Campbell's active permit at the time he requested to have it modified allowed for him to have 300 sows on his property and to apply their manure on his land. But Moulton wondered if Regulation 5, section 5.601 required him to submit a new application if he was no longer operating a farm and was only accepting waste from his cousin's operation in another part of the county.

Rothermel argued that a new permit wasn't required because hog manure was already allowed under the previous version of the permit.

"It's not being permitted for anything new," she said.

Further, Waddell argued, Regulation 5, section 5.601 uses the word "may" rather than "shall," meaning a separate permit wouldn't be required.

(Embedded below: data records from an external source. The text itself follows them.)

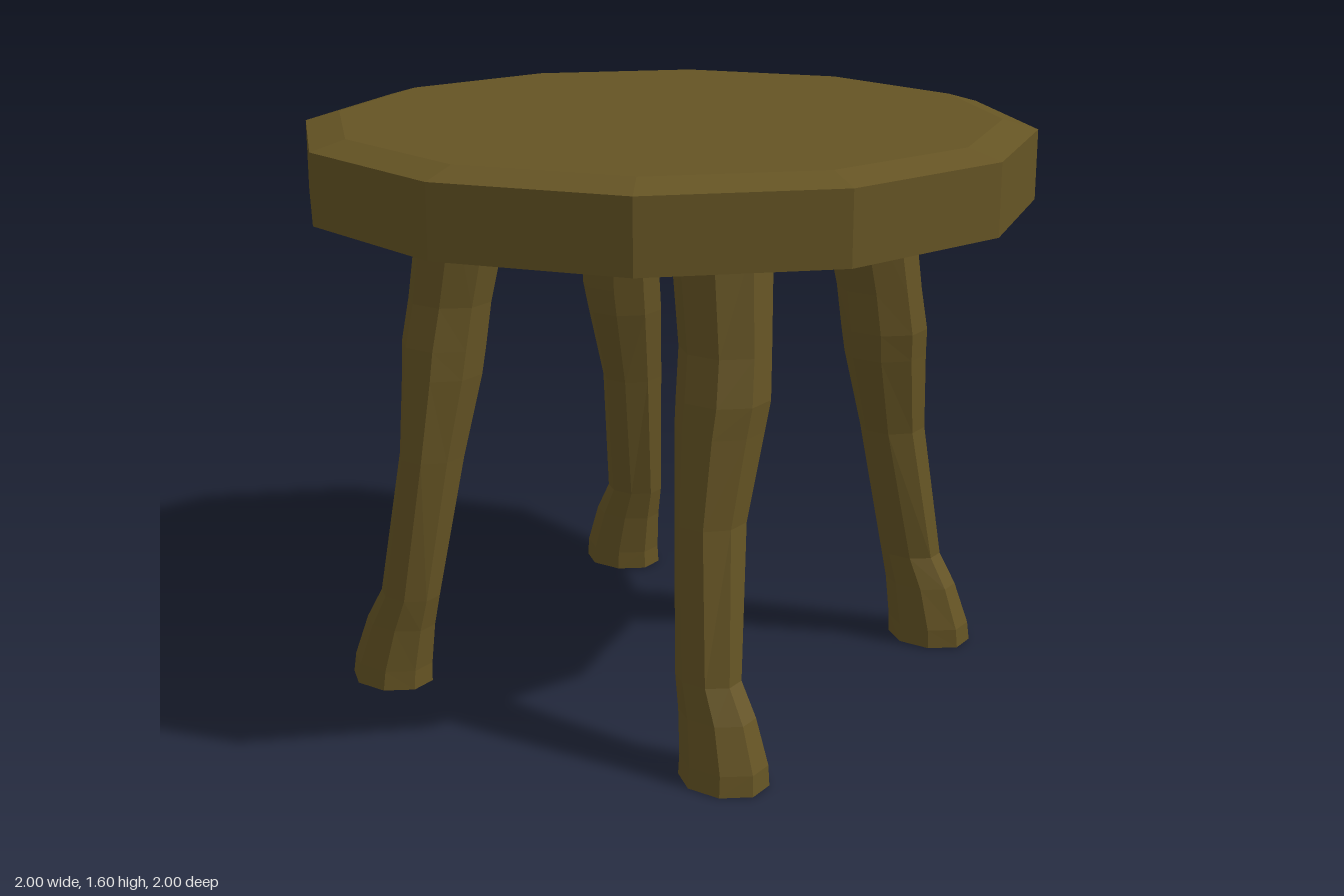
import * as THREE from 'three';

const wood = new THREE.MeshStandardMaterial({ color: 0x655424, flatShading: true, roughness: 0.9 });
const legWood = wood.clone();
legWood.side = THREE.DoubleSide; // legs are open tubes

// Leg cross-sections from foot to top: y, inner x, outer x, inner z, outer z
const SECTIONS = [
  [0.005, 0.45, 0.68, 0.473, 0.66],
  [0.06, 0.45, 0.675, 0.474, 0.652],
  [0.18, 0.437, 0.635, 0.48, 0.63],
  [0.27, 0.42, 0.587, 0.48, 0.615],
  [0.67, 0.378, 0.55, 0.393, 0.57],
  [0.9, 0.35, 0.567, 0.33, 0.538],
  [0.98, 0.345, 0.575, 0.315, 0.525],
  [1.1, 0.338, 0.565, 0.3, 0.5],
  [1.39, 0.29, 0.54, 0.25, 0.48],
];

// Gnarled leg: an eight-sided tube through the cross-sections
function legGeometry(sides = 8) {
  const positions = [], index = [];
  const fit = 1 / Math.cos(Math.PI / sides);
  SECTIONS.forEach(([y, x0, x1, z0, z1], row) => {
    for (let i = 0; i < sides; i++) {
      const a = ((i + 0.5) / sides) * Math.PI * 2;
      positions.push(
        (x0 + x1) / 2 + ((x1 - x0) / 2) * fit * Math.cos(a),
        y,
        (z0 + z1) / 2 + ((z1 - z0) / 2) * fit * Math.sin(a)
      );
      if (row === 0) continue;
      const next = (i + 1) % sides;
      const a0 = (row - 1) * sides + i, b0 = (row - 1) * sides + next;
      const a1 = row * sides + i, b1 = row * sides + next;
      index.push(a0, a1, b0, b0, a1, b1);
    }
  });
  const geometry = new THREE.BufferGeometry();
  geometry.setAttribute('position', new THREE.Float32BufferAttribute(positions, 3));
  geometry.setIndex(index);
  geometry.computeVertexNormals();
  return geometry;
}

export function createModel() {
  const stool = new THREE.Group();
  stool.name = 'stool';

  // Twelve-sided seat with a shallow bevel round the top
  const profile = [[0, 1.38], [1, 1.38], [1, 1.57], [0.905, 1.597], [0, 1.6]];
  const seat = new THREE.Mesh(
    new THREE.LatheGeometry(profile.map(([r, y]) => new THREE.Vector2(r, y)), 12),
    wood
  );
  seat.name = 'seat';
  stool.add(seat);

  // Four legs, mirrored left to right and front to back
  const geometry = legGeometry();
  for (const [sx, side] of [[1, 'Left'], [-1, 'Right']]) {
    for (const [sz, end] of [[1, 'front'], [-1, 'back']]) {
      const leg = new THREE.Mesh(geometry, legWood);
      leg.scale.set(sx, 1, sz);
      leg.name = `${end}${side}Leg`;
      stool.add(leg);
    }
  }
  return stool;
}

Bitting argued in her public comment on the modification that "a separate permit must be obtained for waste application only." Bitting then referenced Regulation 5, section 5.601 in her appeal.

Moulton asked the parties' attorneys to submit briefs by Nov. 29 on whether EC Farms should have applied for a new permit. Moulton said he would try to rule on other aspects of the parties' motions before then.

Ellis Campbell first received a permit for a small hog farm and the application of those hogs' manure on his land in Newton County in 1998, according to Department of Environmental Quality records.

In 2013, he ceased operations at what was then called C&C Hog Barn, but his permit was still active and paid for and had not expired. In 2015, he applied to modify the permit to allow for the application of C&H Farms' hog manure.

This summer, Bitting, Nancy Haller, Lin Wellford and the National Park Service appealed the approval of the permit modification. Bitting and Haller live in Newton County, and Wellford lives in Carroll County. The National Park Service eventually requested to withdraw from its appeal after being unable to obtain legal counsel, according to an Aug. 30 filing.

Metro on 11/17/2016

Print Headline: Judge to rule on farm’s altered permit

ADVERTISEMENT

Sponsor Content

ADVERTISEMENT
ADVERTISEMENT